• About this task
Down to the last line, retype the records below exactly and skip the pictures.

• Record excerpts

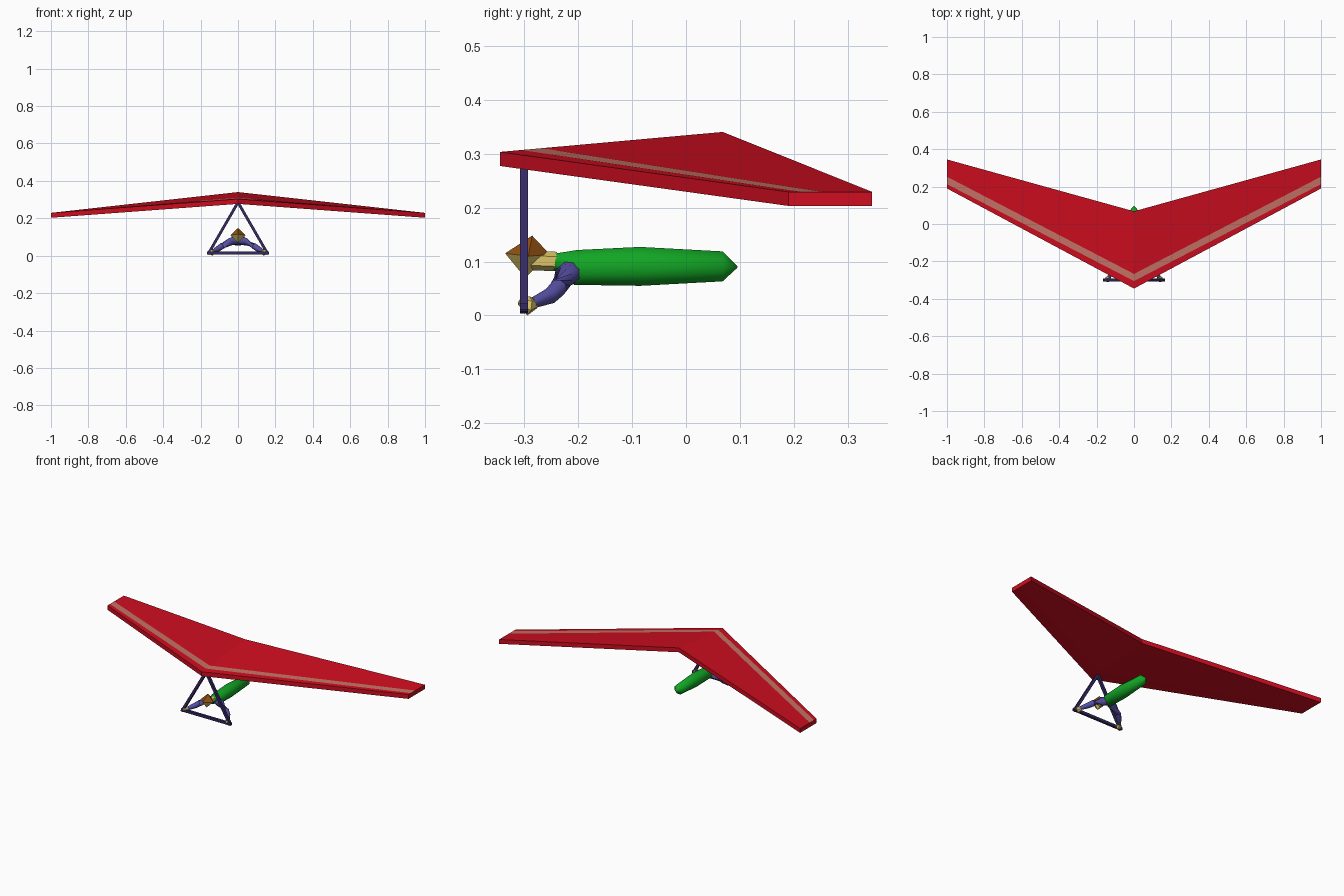
import bpy, bmesh, math
from mathutils import Vector

if "Cube" in bpy.data.objects:
    bpy.data.objects.remove(bpy.data.objects["Cube"])


def material(name, rgb):
    m = bpy.data.materials.new(name)
    m.diffuse_color = (*rgb, 1)
    m.use_nodes = True
    m.node_tree.nodes["Principled BSDF"].inputs["Base Color"].default_value = m.diffuse_color
    return m


RED = material("red", (0.62, 0.004, 0.014))
STRIPE = material("dusty pink", (0.56, 0.17, 0.13))
NAVY = material("navy", (0.035, 0.022, 0.12))
BLUE = material("violet blue", (0.095, 0.08, 0.37))
GREEN = material("green", (0.006, 0.38, 0.018))
SKIN = material("yellow", (0.72, 0.56, 0.14))
BROWN = material("brown", (0.27, 0.08, 0.006))


def finish(name, bm, mats, smooth=False):
    bmesh.ops.recalc_face_normals(bm, faces=bm.faces[:])
    me = bpy.data.meshes.new(name)
    bm.to_mesh(me)
    bm.free()
    for m in mats:
        me.materials.append(m)
    for p in me.polygons:
        p.use_smooth = smooth
    ob = bpy.data.objects.new(name, me)
    bpy.context.collection.objects.link(ob)
    if smooth:
        bpy.context.view_layer.objects.active = ob
        ob.select_set(True)
        bpy.ops.object.shade_smooth_by_angle(angle=math.radians(50))
        ob.select_set(False)
    return ob


def tube(name, path, radii, mat, sides=8, smooth=True):
    """Sweep a regular polygon with changing radius along a path."""
    bm = bmesh.new()
    pts = [Vector(p) for p in path]
    rings = []
    for i, p in enumerate(pts):
        t = (pts[min(i + 1, len(pts) - 1)] - pts[max(i - 1, 0)]).normalized()
        ref = Vector((0, 0, 1)) if abs(t.y) > 0.3 else Vector((0, 1, 0))
        u = t.cross(ref).normalized()
        v = u.cross(t)
        rings.append([bm.verts.new(p + radii[i] * (u * math.cos(a) + v * math.sin(a)))
                      for a in [2 * math.pi * (k + 0.5) / sides for k in range(sides)]])
    for a, b in zip(rings, rings[1:]):
        for k in range(sides):
            j = (k + 1) % sides
            bm.faces.new((a[k], a[j], b[j], b[k]))
    bm.faces.new(rings[0])
    bm.faces.new(rings[-1])
    return finish(name, bm, [mat], smooth)


# Wing: three stations (tip, keel, tip), chord rows split so the stripe is real faces
bm = bmesh.new()
tip_y, keel_y = (0.19, 0.213, 0.253, 0.345), (-0.345, -0.305, -0.267, 0.068)
THICK = 0.026
top, bottom = [], []
for x, ys in ((-1, tip_y), (0, keel_y), (1, tip_y)):
    row = []
    for y in ys:
        z = 0.229 if x else 0.303 + 0.037 * (y + 0.345) / 0.413
        row.append((x, y, z))
    top.append([bm.verts.new(c) for c in row])
    bottom.append([bm.verts.new((c[0], c[1], c[2] - THICK)) for c in row])
for i in range(2):
    for j in range(3):
        for grid in (top, bottom):
            f = bm.faces.new((grid[i][j], grid[i + 1][j], grid[i + 1][j + 1], grid[i][j + 1]))
            f.material_index = int(grid is top and j == 1)
    for j in (0, 3):
        bm.faces.new((top[i][j], top[i + 1][j], bottom[i + 1][j], bottom[i][j]))
for i in (0, 2):
    for j in range(3):
        bm.faces.new((top[i][j], top[i][j + 1], bottom[i][j + 1], bottom[i][j]))
finish("wing", bm, [RED, STRIPE])

# Triangular control frame
corners = [(-0.156, -0.3, 0.015), (0.156, -0.3, 0.015), (0, -0.3, 0.285)]
for n, a, b in (("base_bar", 0, 1), ("left_upright", 0, 2), ("right_upright", 1, 2)):
    pa, pb = Vector(corners[a]), Vector(corners[b])
    ext = (pb - pa).normalized() * 0.009
    tube(n, [pa - ext, pb + (ext if n == "base_bar" else -ext * 0.3)],
         [0.0105] * 2, NAVY, 4, False)

# Harness pod around the pilot
tube("harness_pod",
     [(0, y, z) for y, z in ((-0.252, 0.103), (-0.205, 0.089), (-0.085, 0.091),
                             (0.068, 0.091), (0.095, 0.09))],
     [0.012, 0.035, 0.039, 0.03, 0.002], GREEN)

# Arms and hands on the base bar
for side, s in (("left", -1), ("right", 1)):
    tube(side + "_arm",
         [(s * 0.008, -0.212, 0.082), (s * 0.04, -0.222, 0.075), (s * 0.085, -0.236, 0.052),
          (s * 0.108, -0.252, 0.036), (s * 0.135, -0.284, 0.023)],
         [0.022, 0.022, 0.017, 0.015, 0.010], BLUE)
    tube(side + "_hand",
         [(s * 0.13, -0.278, 0.022), (s * 0.138, -0.292, 0.018), (s * 0.142, -0.309, 0.026)],
         [0.009, 0.018, 0.006], SKIN, 6, False)

# Head: faceted, hair on the upper faces and skin on the lower
bm = bmesh.new()
ring = [bm.verts.new(c) for c in ((0, -0.335, 0.115), (0.04, -0.292, 0.11),
                                  (0, -0.252, 0.113), (-0.04, -0.292, 0.11))]
crown = bm.verts.new((0, -0.285, 0.148))
chin = bm.verts.new((0, -0.298, 0.07))
for k in range(4):
    a, b = ring[k], ring[(k + 1) % 4]
    bm.faces.new((a, b, crown)).material_index = 1
    bm.faces.new((a, b, chin))
finish("head", bm, [SKIN, BROWN])
tube("neck", [(0, -0.29, 0.102), (0, -0.24, 0.1)], [0.018, 0.018], SKIN, 6)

• Response to this task
import bpy, bmesh, math
from mathutils import Vector

if "Cube" in bpy.data.objects:
    bpy.data.objects.remove(bpy.data.objects["Cube"])


def material(name, rgb):
    m = bpy.data.materials.new(name)
    m.diffuse_color = (*rgb, 1)
    m.use_nodes = True
    m.node_tree.nodes["Principled BSDF"].inputs["Base Color"].default_value = m.diffuse_color
    return m


RED = material("red", (0.62, 0.004, 0.014))
STRIPE = material("dusty pink", (0.56, 0.17, 0.13))
NAVY = material("navy", (0.035, 0.022, 0.12))
BLUE = material("violet blue", (0.095, 0.08, 0.37))
GREEN = material("green", (0.006, 0.38, 0.018))
SKIN = material("yellow", (0.72, 0.56, 0.14))
BROWN = material("brown", (0.27, 0.08, 0.006))


def finish(name, bm, mats, smooth=False):
    bmesh.ops.recalc_face_normals(bm, faces=bm.faces[:])
    me = bpy.data.meshes.new(name)
    bm.to_mesh(me)
    bm.free()
    for m in mats:
        me.materials.append(m)
    for p in me.polygons:
        p.use_smooth = smooth
    ob = bpy.data.objects.new(name, me)
    bpy.context.collection.objects.link(ob)
    if smooth:
        bpy.context.view_layer.objects.active = ob
        ob.select_set(True)
        bpy.ops.object.shade_smooth_by_angle(angle=math.radians(50))
        ob.select_set(False)
    return ob


def tube(name, path, radii, mat, sides=8, smooth=True):
    """Sweep a regular polygon with changing radius along a path."""
    bm = bmesh.new()
    pts = [Vector(p) for p in path]
    rings = []
    for i, p in enumerate(pts):
        t = (pts[min(i + 1, len(pts) - 1)] - pts[max(i - 1, 0)]).normalized()
        ref = Vector((0, 0, 1)) if abs(t.y) > 0.3 else Vector((0, 1, 0))
        u = t.cross(ref).normalized()
        v = u.cross(t)
        rings.append([bm.verts.new(p + radii[i] * (u * math.cos(a) + v * math.sin(a)))
                      for a in [2 * math.pi * (k + 0.5) / sides for k in range(sides)]])
    for a, b in zip(rings, rings[1:]):
        for k in range(sides):
            j = (k + 1) % sides
            bm.faces.new((a[k], a[j], b[j], b[k]))
    bm.faces.new(rings[0])
    bm.faces.new(rings[-1])
    return finish(name, bm, [mat], smooth)


# Wing: three stations (tip, keel, tip), chord rows split so the stripe is real faces
bm = bmesh.new()
tip_y, keel_y = (0.19, 0.213, 0.253, 0.345), (-0.345, -0.305, -0.267, 0.068)
THICK = 0.026
top, bottom = [], []
for x, ys in ((-1, tip_y), (0, keel_y), (1, tip_y)):
    row = []
    for y in ys:
        z = 0.229 if x else 0.303 + 0.037 * (y + 0.345) / 0.413
        row.append((x, y, z))
    top.append([bm.verts.new(c) for c in row])
    bottom.append([bm.verts.new((c[0], c[1], c[2] - THICK)) for c in row])
for i in range(2):
    for j in range(3):
        for grid in (top, bottom):
            f = bm.faces.new((grid[i][j], grid[i + 1][j], grid[i + 1][j + 1], grid[i][j + 1]))
            f.material_index = int(grid is top and j == 1)
    for j in (0, 3):
        bm.faces.new((top[i][j], top[i + 1][j], bottom[i + 1][j], bottom[i][j]))
for i in (0, 2):
    for j in range(3):
        bm.faces.new((top[i][j], top[i][j + 1], bottom[i][j + 1], bottom[i][j]))
finish("wing", bm, [RED, STRIPE])

# Triangular control frame
corners = [(-0.156, -0.3, 0.015), (0.156, -0.3, 0.015), (0, -0.3, 0.285)]
for n, a, b in (("base_bar", 0, 1), ("left_upright", 0, 2), ("right_upright", 1, 2)):
    pa, pb = Vector(corners[a]), Vector(corners[b])
    ext = (pb - pa).normalized() * 0.009
    tube(n, [pa - ext, pb + (ext if n == "base_bar" else -ext * 0.3)],
         [0.0105] * 2, NAVY, 4, False)

# Harness pod around the pilot
tube("harness_pod",
     [(0, y, z) for y, z in ((-0.252, 0.103), (-0.205, 0.089), (-0.085, 0.091),
                             (0.068, 0.091), (0.095, 0.09))],
     [0.012, 0.035, 0.039, 0.03, 0.002], GREEN)

# Arms and hands on the base bar
for side, s in (("left", -1), ("right", 1)):
    tube(side + "_arm",
         [(s * 0.008, -0.212, 0.082), (s * 0.04, -0.222, 0.075), (s * 0.085, -0.236, 0.052),
          (s * 0.108, -0.252, 0.036), (s * 0.135, -0.284, 0.023)],
         [0.022, 0.022, 0.017, 0.015, 0.010], BLUE)
    tube(side + "_hand",
         [(s * 0.13, -0.278, 0.022), (s * 0.138, -0.292, 0.018), (s * 0.142, -0.309, 0.026)],
         [0.009, 0.018, 0.006], SKIN, 6, False)

# Head: faceted, hair on the upper faces and skin on the lower
bm = bmesh.new()
ring = [bm.verts.new(c) for c in ((0, -0.335, 0.115), (0.04, -0.292, 0.11),
                                  (0, -0.252, 0.113), (-0.04, -0.292, 0.11))]
crown = bm.verts.new((0, -0.285, 0.148))
chin = bm.verts.new((0, -0.298, 0.07))
for k in range(4):
    a, b = ring[k], ring[(k + 1) % 4]
    bm.faces.new((a, b, crown)).material_index = 1
    bm.faces.new((a, b, chin))
finish("head", bm, [SKIN, BROWN])
tube("neck", [(0, -0.29, 0.102), (0, -0.24, 0.1)], [0.018, 0.018], SKIN, 6)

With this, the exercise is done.